NFL Coach Tony Dungy Discusses Diversity
By Chris Nicholson
FAIRFIELD, Conn. – On Tuesday, Feb. 19, Tony Dungy, head coach of the NFL’s Indianapolis Colts, visited Sacred Heart University. He attended a dinner with a small group of administrators and students, then delivered a lecture to 800 in the sold-out Edgerton Center for the Performing Arts.
Dungy’s presentation, titled “Diversity On the Field and Off,” was the Black History Month segment of SHU’s award-winning Student Affairs Lecture Series.
In the lecture, Dungy discussed the current state of diversity in the NFL and compared it to its state at the beginning of his career in 1977. He also discussed how ethnic background and other factors influence an individual’s personality, diversity examples in the Bible, and the importance of strong leaders in unifying diverse personnel in both the sports and corporate worlds.
“Business is very, very similar to football. How you win on a football field is how you win in business — a cohesive unit that puts the goals of the organization in first place,” Dungy said. “No matter what field you get into, diversity is something you’re going to have to deal with. Expertise and brain power are not enough — you’re going to have to function in a diverse workplace in order to make it.”
In 2007, Dungy became the first African-American to coach a team to a Super Bowl championship. Later that year, his book, Quiet Strength: The Principles, Practices, & Priorities of a Winning Life, reached the top of The New York Times Best Seller list.
Prior to the lecture, Dungy had dinner with several SHU administrators and students, including Athletic Director Don Cook, Head Football Coach Paul Gorham, and four members of the university’s Student Government. Three Pioneer football players also attended the dinner: sophomore quarterback Dale Fink, senior running back Jason Payne, and sophomore wide receiver Steve Tedesco.

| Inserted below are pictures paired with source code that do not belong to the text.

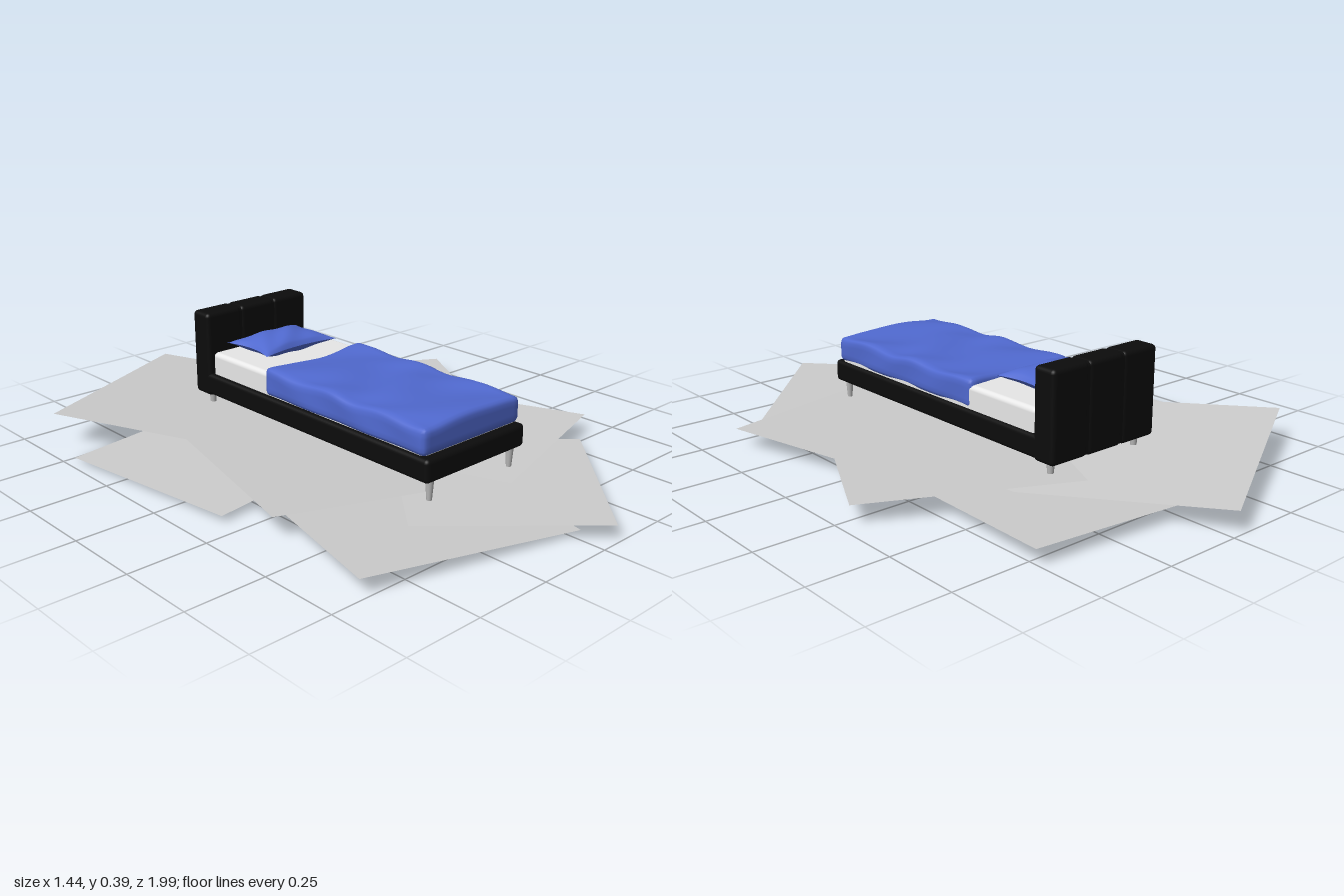
import * as THREE from 'three';
import { RoundedBoxGeometry } from 'three/addons/geometries/RoundedBoxGeometry.js';
import { mergeVertices } from 'three/addons/utils/BufferGeometryUtils.js';

const paint = (name, color, extra = {}) => {
  const m = new THREE.MeshStandardMaterial({ color, ...extra });
  m.name = name;
  return m;
};

// Move every vertex by a rule and give the result smooth normals
function sculpt(geometry, rule) {
  geometry.deleteAttribute('uv');
  geometry.deleteAttribute('normal');
  const g = mergeVertices(geometry, 1e-5);
  const p = g.attributes.position;
  const v = new THREE.Vector3();
  for (let i = 0; i < p.count; i++) {
    rule(v.fromBufferAttribute(p, i));
    p.setXYZ(i, v.x, v.y, v.z);
  }
  g.computeVertexNormals();
  return g;
}

export function createModel() {
  const model = new THREE.Group();
  const black = paint('black upholstery', 0x0c0c0c);
  const white = paint('white mattress', 0xe8e8e8);
  const blue = paint('blue fabric', 0x5069cf);
  const metal = paint('leg grey', 0xb8b8b8);
  const pale = paint('pale base', 0xe6dade);
  const grey = paint('light grey sheet', 0xcccccc, { side: THREE.DoubleSide });

  const add = (name, geometry, material, x = 0, y = 0, z = 0, parent = model) => {
    const mesh = new THREE.Mesh(geometry, material);
    mesh.name = name;
    mesh.position.set(x, y, z);
    parent.add(mesh);
    return mesh;
  };
  // Rounded block from its minimum and maximum corners
  const block = (name, mat, x0, x1, y0, y1, z0, z1, r, parent) =>
    add(name, new RoundedBoxGeometry(x1 - x0, y1 - y0, z1 - z0, 3, r), mat,
      (x0 + x1) / 2, (y0 + y1) / 2, (z0 + z1) / 2, parent);

  // Flat floor sheets: a corner and its two neighbours give the rectangle
  const sheets = [
    [[-0.02, 0.072, -1.0], [-0.70, 0.11, -0.63], [0.45, 0.012, -0.15]],
    [[0.51, 0.05, -0.785], [-0.22, 0.035, -0.84], [0.43, 0.015, 0.18]],
    [[0.13, 0.07, -0.59], [0.72, 0.06, -0.28], [-0.27, 0.03, 0.17]],
    [[-0.72, 0.01, -0.48], [-0.645, 0.02, 0.18], [0.135, 0.03, -0.575]],
    [[-0.645, 0.05, 0.735], [0.03, 0.012, 0.9], [-0.42, 0.05, -0.19]],
    [[-0.61, 0.07, 0.36], [-0.41, 0.08, -0.475], [0.02, 0.02, 0.51]],
    [[0.07, 0.045, 0.99], [0.525, 0.03, 0.53], [-0.54, 0.03, 0.39]],
    [[0.65, 0.06, 0.455], [0.07, 0.045, 0.62], [0.43, 0.03, -0.31]],
  ];
  const floor = new THREE.Group();
  floor.name = 'floorSheets';
  model.add(floor);
  for (const corners of sheets) {
    const [a, b, c] = corners.map((q) => new THREE.Vector3(...q));
    const d = b.clone().add(c).sub(a);
    // Wind the corners so the front of the sheet looks up
    const up = b.clone().sub(a).cross(c.clone().sub(a)).y > 0;
    const order = up ? [a, b, d, a, d, c] : [a, d, b, a, c, d];
    const g = new THREE.BufferGeometry().setFromPoints(order);
    g.computeVertexNormals();
    add('floorSheet', g, grey, 0, 0, 0, floor);
  }

  // Bed frame: base, rails and a headboard of three upholstered panels
  const cx = -0.011;
  block('bedFrame', black, -0.222, 0.2, 0.107, 0.18, -0.47, 0.56, 0.014);
  add('basePlate', new THREE.BoxGeometry(0.38, 0.006, 0.98), pale, cx, 0.104, 0.05);
  const headboard = new THREE.Group();
  headboard.name = 'headboard';
  model.add(headboard);
  block('headboardCore', black, -0.221, 0.199, 0.103, 0.384, -0.515, -0.44, 0.014, headboard);
  for (let i = 0; i < 3; i++) {
    const x = -0.222 + i * 0.1407;
    block('headboardPanel', black, x, x + 0.1407, 0.102, 0.386, -0.518, -0.436, 0.014, headboard);
  }

  // Tapered legs
  for (const x of [-0.185, 0.162])
    for (const z of [0.535, -0.472])
      add('leg', new THREE.CylinderGeometry(0.013, 0.008, 0.062, 16), metal, x, 0.076, z);

  // Mattress
  block('mattress', white, -0.206, 0.19, 0.15, 0.254, -0.437, 0.53, 0.016);

  // Blanket: rounded block with soft wrinkles
  const half = new THREE.Vector3(0.205, 0.044, 0.345);
  const r = 0.016;
  const blanket = sculpt(new THREE.BoxGeometry(0.41, 0.088, 0.69, 28, 6, 46), (v) => {
    const inner = v.clone();
    for (const k of ['x', 'y', 'z'])
      inner[k] = THREE.MathUtils.clamp(v[k], -half[k] + r, half[k] - r);
    const off = v.clone().sub(inner);
    if (off.length() > 0) v.copy(inner).addScaledVector(off.normalize(), r);
    const { x, y, z } = v;
    if (y > 0) v.y += 0.0035 * Math.sin(17 * x + 9 * z + 2 * Math.sin(11 * z))
      + 0.0025 * Math.sin(26 * z - 21 * x + 1.5 * Math.sin(14 * x));
    v.x += 0.002 * Math.sign(x) * Math.sin(24 * z + 30 * y);
    if (z < -0.3) v.z += 0.006 * Math.sin(16 * x + 1);
  });
  add('blanket', blanket, blue, cx, 0.224, 0.195);

  // Pillow: two puffed faces meeting at a pinched seam
  const pillow = new THREE.Group();
  pillow.name = 'pillow';
  model.add(pillow);
  for (const side of [1, -1]) {
    const g = new THREE.PlaneGeometry(2, 2, 28, 24).rotateX(-side * Math.PI / 2);
    const face = sculpt(g, (v) => {
      const u = v.x, w = v.z;
      const puff = Math.pow(Math.max(0, (1 - u * u) * (1 - w * w)), 0.55);
      v.x = 0.15 * u * (1 - 0.14 * (1 - w * w));
      v.z = 0.104 * w * (1 - 0.2 * (1 - u * u));
      v.y = side * 0.036 * puff + 0.003 * puff * Math.sin(7 * u + 4 * w);
    });
    add(side > 0 ? 'pillowTop' : 'pillowBottom', face, blue, -0.018, 0.286, -0.302, pillow);
  }
  return model;
}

“It was great talking to him. I got to ask him questions and he answered them truthfully,” Payne said. “It was surprising that he wasn’t caught up in the hype, as big as he is — he was just a really cool person to talk to.”
Payne said Dungy spoke to the group about family, life, business and diversity, but the topic of most interest to him was breaking into professional football.
“I’m an aspiring NFL player, and it was great to ask him for advice. He suggested agents to talk with, what a coach looks for in players, and things like that,” said Payne, who was fourth in the Northeast Conference last season with 116.5 rushing yards per game.
“It was a great experience,” Fink agreed. “From what he was talking about and what you read in his book, he’s an outstanding citizen. He’s someone you’d want to model yourself and your life after.”
Cook appreciated the positive perspective that Dungy was able to bring to students, particularly the football players.
“They came away from it very impressed with how genuine an individual he his,” Cook said. “It was a great gift to the student body and to the community to have an opportunity to be exposed to a person of this quality, a person of this depth, particularly in our profession. It’s refreshing to know that there are people in sports who keep things in balance and pointing in the right direction.”
Dungy said that he, too, appreciated the chance to converse at dinner.
“They were a very impressive group,” he said of the SHU students. “We talked not just about football, but about living life. It’s not often I get to visit the other side of things — having dinner with the students brought back some terrific memories of going to school.”
Denise Tiberio, SHU’s associate dean of students and chair of the Lecture Series Committee, said that Dungy was a perfect speaker for Black History Month.
“He was absolutely wonderful, just an amazing person,” she said. “He answered every question everybody had, he was a warm-hearted, kind person, very Christian, and great for our mission.”
The Student Affairs Lecture Series was launched in 2005, and was honored with the 2007 “Program of the Year” award by the National Association of Student Personnel Administrators.
Tiberio says that choosing each year’s lecture lineup has been challenging, particularly because the committee tries to intertwine their choices with the university’s curricula.
“It’s a lot of effort,” she says. “We do an outreach to try to find out what the students would want to see, and we contact faculty members to see what would be a fit for the university. Student Affairs shouldn’t be just parties and dances—it should also support learning outside the classroom.”
Past lecturers include former NFL football player Tiki Barber, television personality Tim Russert, Rwandan genocide survivor Immaculee Ilibagiza, Broadway actor Anthony Rapp, and renowned author and political journalist Bob Woodward.
The last lecture of the 2007-08 series will be delivered on March 27 by Lee Woodruff, co-author of In an Instant, and wife of ABC news anchor Bob Woodruff, who was injured while reporting from Iraq. All the series’ lectures are open to the public.